- _Work order_:
Look in the material below for the line with "return add(name, geo, V(0, 0.8, 0));" and the line with "for (const z", then set down exactly those two lines and all lines between, nothing more.

Start of Block

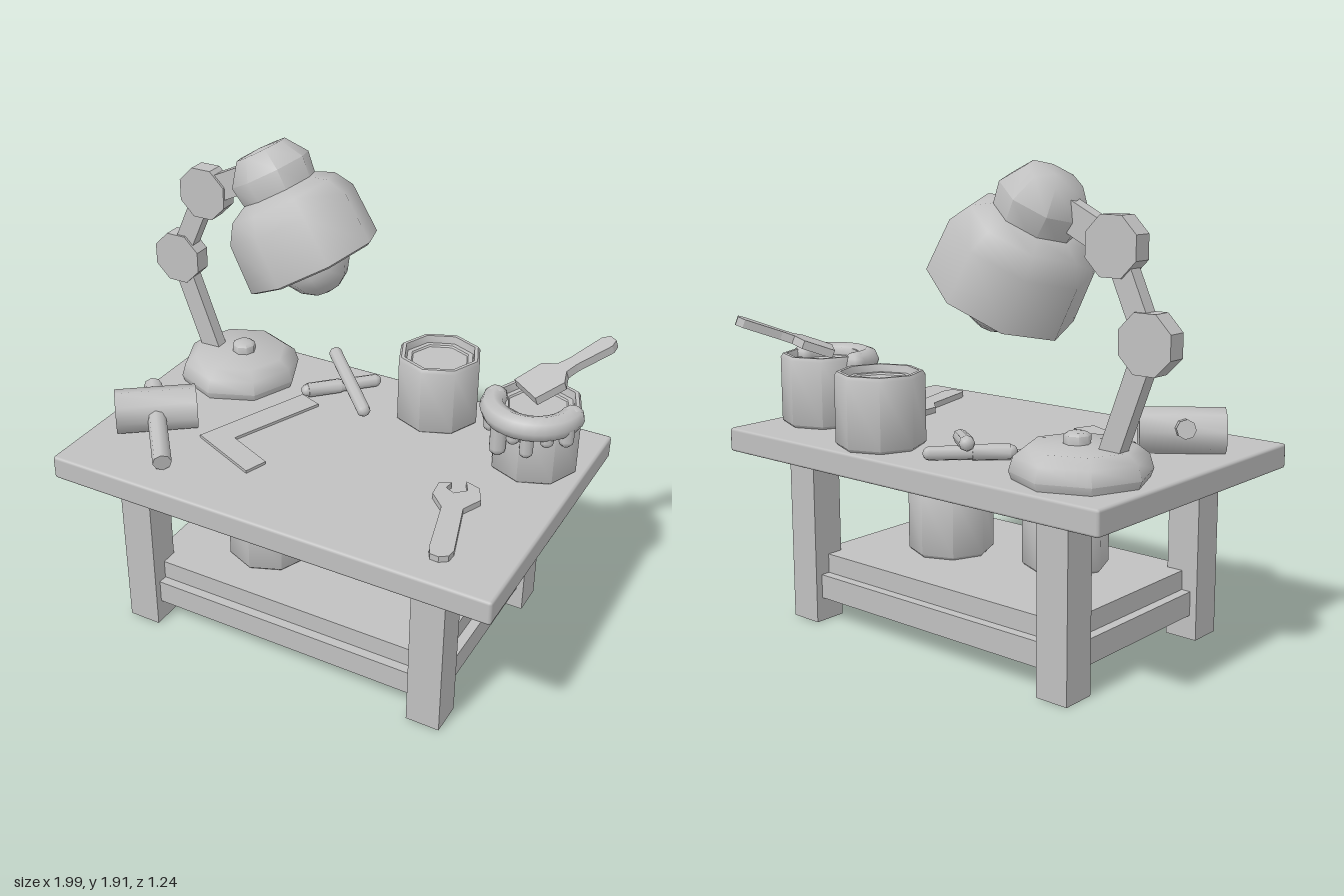
import * as THREE from 'three';
import { toCreasedNormals } from 'three/addons/utils/BufferGeometryUtils.js';
import { RoundedBoxGeometry } from 'three/addons/geometries/RoundedBoxGeometry.js';

const V = (x, y, z) => new THREE.Vector3(x, y, z);
const UP = V(0, 1, 0);

export function createModel() {
  const root = new THREE.Group();
  const clay = new THREE.MeshStandardMaterial({ color: 0xc0c0c0 });
  clay.name = 'clay grey';

  const add = (name, geo, pos = V(0, 0, 0), parent = root) => {
    const m = new THREE.Mesh(geo, clay);
    m.name = name;
    m.position.copy(pos);
    parent.add(m);
    return m;
  };
  const box = (name, x0, x1, y0, y1, z0, z1) =>
    add(name, new THREE.BoxGeometry(x1 - x0, y1 - y0, z1 - z0),
      V((x0 + x1) / 2, (y0 + y1) / 2, (z0 + z1) / 2));
  // Eight-sided turned part: smooth around, sharp at steep profile corners
  const turned = (name, profile, pos, parent) => {
    const pts = profile.map(([r, y]) => new THREE.Vector2(r, y));
    return add(name, toCreasedNormals(new THREE.LatheGeometry(pts, 8), 0.95), pos, parent);
  };
  // Lay a y-aligned geometry between two points
  const between = (name, geo, a, b) => {
    const m = add(name, geo, a.clone().add(b).multiplyScalar(0.5));
    m.quaternion.setFromUnitVectors(UP, b.clone().sub(a).normalize());
    return m;
  };
  const rod = (name, a, b, r) =>
    between(name, toCreasedNormals(new THREE.CylinderGeometry(r, r, a.distanceTo(b), 8), 0.95), a, b);
  const capsule = (name, a, b, r) =>
    between(name, new THREE.CapsuleGeometry(r, Math.max(0.001, a.distanceTo(b) - 2 * r), 3, 8), a, b);
  const outline = (pts) => new THREE.Shape(pts.map(([x, y]) => new THREE.Vector2(x, y)));
  // Flat tool drawn as [x, z] points, lying on the table
  const flat = (name, pts, h) => {
    const geo = new THREE.ExtrudeGeometry(outline(pts.map(([x, z]) => [x, -z])), { depth: h, bevelEnabled: false });
    geo.rotateX(-Math.PI / 2);
    return add(name, geo, V(0, 0.8, 0));
  };

  // Table
  add('tableTop', new RoundedBoxGeometry(1.9, 0.1, 1.24, 1, 0.012), V(0.045, 0.75, 0));
  for (const x of [-0.68, 0.63])
    for (const z of [-0.49, 0.35]) box('tableLeg', x, x + 0.14, 0, 0.7, z, z + 0.14);
  box('shelf', -0.61, 0.7, 0.2, 0.28, -0.42, 0.42);
  for (const s of [-1, 1]) {
    box('longRail', -0.54, 0.63, 0.1, 0.2, s * 0.42 - 0.04, s * 0.42 + 0.04);
    const x = 0.045 + s * 0.655;
    box('sideRail', x - 0.04, x + 0.04, 0.1, 0.2, -0.35, 0.35);
  }

  // Cans with a recessed lid
  const can = (name, x, y, z) => turned(name, [
    [0, 0], [0.165, 0], [0.177, 0.012], [0.177, 0.28], [0.167, 0.295],
    [0.152, 0.295], [0.145, 0.265], [0.125, 0.265], [0.12, 0.258], [0, 0.258],
  ], V(x, y, z));
  can('tableCan', 0.295, 0.8, -0.43);
  can('shelfCanRight', 0.295, 0.28, -0.03);
  can('shelfCanLeft', -0.2, 0.28, 0.115);
  can('paintCan', 0.785, 0.8, -0.28);

  // Paint spilling over the front rim, with drips
  const spill = new THREE.TorusGeometry(0.158, 0.05, 8, 16, Math.PI);
  spill.rotateX(Math.PI / 2);
  add('paintSpill', spill, V(0.775, 1.062, -0.255));
  const ends = [[-0.14, 0.14, 0.03], [-0.13, 0.99, 0.025]];
  ends.forEach(([c]) => {
    const side = c === ends[0][0] ? -1 : 1;
    add('paintSpillEnd', new THREE.SphereGeometry(0.05, 8, 6), V(0.775 + side * 0.158, 1.062, -0.255));
  });
  for (const [a, y, r] of [[-1.3, 0.97, 0.03], [-0.95, 0.965, 0.028], [-0.52, 0.9, 0.034],
    [-0.12, 0.98, 0.028], [0.2, 0.935, 0.028], [0.62, 0.985, 0.028], [1.1, 0.97, 0.03]])
    capsule('paintDrip',
      V(0.78 + 0.178 * Math.sin(a), 1.09, -0.272 + 0.178 * Math.cos(a)),
      V(0.78 + 0.178 * Math.sin(a), y, -0.272 + 0.178 * Math.cos(a)), r);

  // Brush resting on the paint can
  const brushGeo = new THREE.ExtrudeGeometry(outline([
    [-0.08, 0], [0.08, 0], [0.085, 0.13], [0.035, 0.17], [0.028, 0.22], [0.038, 0.38],
    [0.02, 0.41], [-0.02, 0.41], [-0.038, 0.38], [-0.028, 0.22], [-0.035, 0.17], [-0.085, 0.13],
  ]), { depth: 0.035, bevelEnabled: false });
  brushGeo.translate(0, 0, -0.0175);
  const brush = add('paintBrush', brushGeo, V(0.73, 1.105, -0.28));
  const along = V(0.25, 0.15, -0.32).normalize();
  const across = V(0.79, 0, 0.62).normalize();
  brush.quaternion.setFromRotationMatrix(
    new THREE.Matrix4().makeBasis(across, along, across.clone().cross(along)));

  // Lamp base and knob
  turned('lampBase', [[0, 0], [0.25, 0], [0.262, 0.03], [0.245, 0.085], [0.2, 0.12], [0, 0.125]],
    V(-0.61, 0.8, -0.325));
  turned('lampKnob', [[0, 0], [0.05, 0], [0.05, 0.035], [0.035, 0.045], [0, 0.045]],
    V(-0.59, 0.92, -0.325));

  // Lamp arm: bars and octagonal joints
  const z = -0.32;
  const path = [V(-0.73, 0.88, z), V(-0.89, 1.31, z), V(-0.745, 1.63, z), V(-0.52, 1.74, z)];
  [0.085, 0.085, 0.11].forEach((w, i) => between('lampArm',
    new THREE.BoxGeometry(w, path[i].distanceTo(path[i + 1]), 0.055), path[i], path[i + 1]));
  for (const p of [path[1], path[2]]) {
    const joint = new THREE.CylinderGeometry(0.115, 0.115, 0.075, 8, 1, false, Math.PI / 8);
    joint.rotateX(Math.PI / 2);
    add('lampJoint', toCreasedNormals(joint, 0.5), p);
  }

  // Tilted lamp head
  const head = new THREE.Group();
  head.name = 'lampHead';
  head.position.set(-0.23, 1.414, -0.325);
  head.rotation.z = 0.513;
  root.add(head);
  turned('lampShade', [
    [0, 0.27], [0.16, 0.265], [0.24, 0.19], [0.255, 0.01], [0.272, 0], [0.289, 0.008],
    [0.28, 0.22], [0.232, 0.297], [0.16, 0.335], [0, 0.335],
  ], undefined, head);
  turned('lampCap', [[0, 0.3], [0.155, 0.3], [0.172, 0.42], [0.108, 0.508], [0, 0.515]], undefined, head);
  add('bulb', new THREE.SphereGeometry(0.148, 10, 8), V(0, 0.02, 0), head);
  turned('bulbSocket', [[0, 0.1], [0.08, 0.1], [0.08, 0.28], [0, 0.28]], undefined, head);

  // Hammer
  rod('hammerHead', V(-0.803, 0.885, 0.325), V(-0.541, 0.885, 0.123), 0.092);
  rod('hammerHandle', V(-0.76, 0.92, 0.12), V(-0.46, 0.838, 0.49), 0.038);

  // Crossed rods behind the lamp
  capsule('lowerRod', V(-0.27, 0.832, -0.27), V(-0.02, 0.832, -0.525), 0.028);
  rod('lowerRodGrip', V(-0.25, 0.832, -0.29), V(-0.15, 0.832, -0.392), 0.032);
  capsule('upperRod', V(-0.26, 0.908, -0.54), V(0.06, 0.835, -0.23), 0.03);

  // Carpenter's square
  flat('square', [[-0.47, 0.21], [-0.165, 0.345], [-0.133, 0.25], [-0.335, 0.16],
    [-0.17, -0.24], [-0.27, -0.28]], 0.012);

  // Open-ended wrench
  flat('wrench', [[0.535, 0.065], [0.58, 0.045], [0.575, 0.085], [0.615, 0.105], [0.655, 0.065],
    [0.625, 0.01], [0.69, 0.03], [0.725, 0.1], [0.69, 0.185], [0.768, 0.435], [0.765, 0.475],
    [0.735, 0.497], [0.7, 0.495], [0.68, 0.46], [0.612, 0.21], [0.545, 0.145]], 0.025);

  return root;
}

End of Block

- _Task response_:
    return add(name, geo, V(0, 0.8, 0));
  };

  // Table
  add('tableTop', new RoundedBoxGeometry(1.9, 0.1, 1.24, 1, 0.012), V(0.045, 0.75, 0));
  for (const x of [-0.68, 0.63])
    for (const z of [-0.49, 0.35]) box('tableLeg', x, x + 0.14, 0, 0.7, z, z + 0.14);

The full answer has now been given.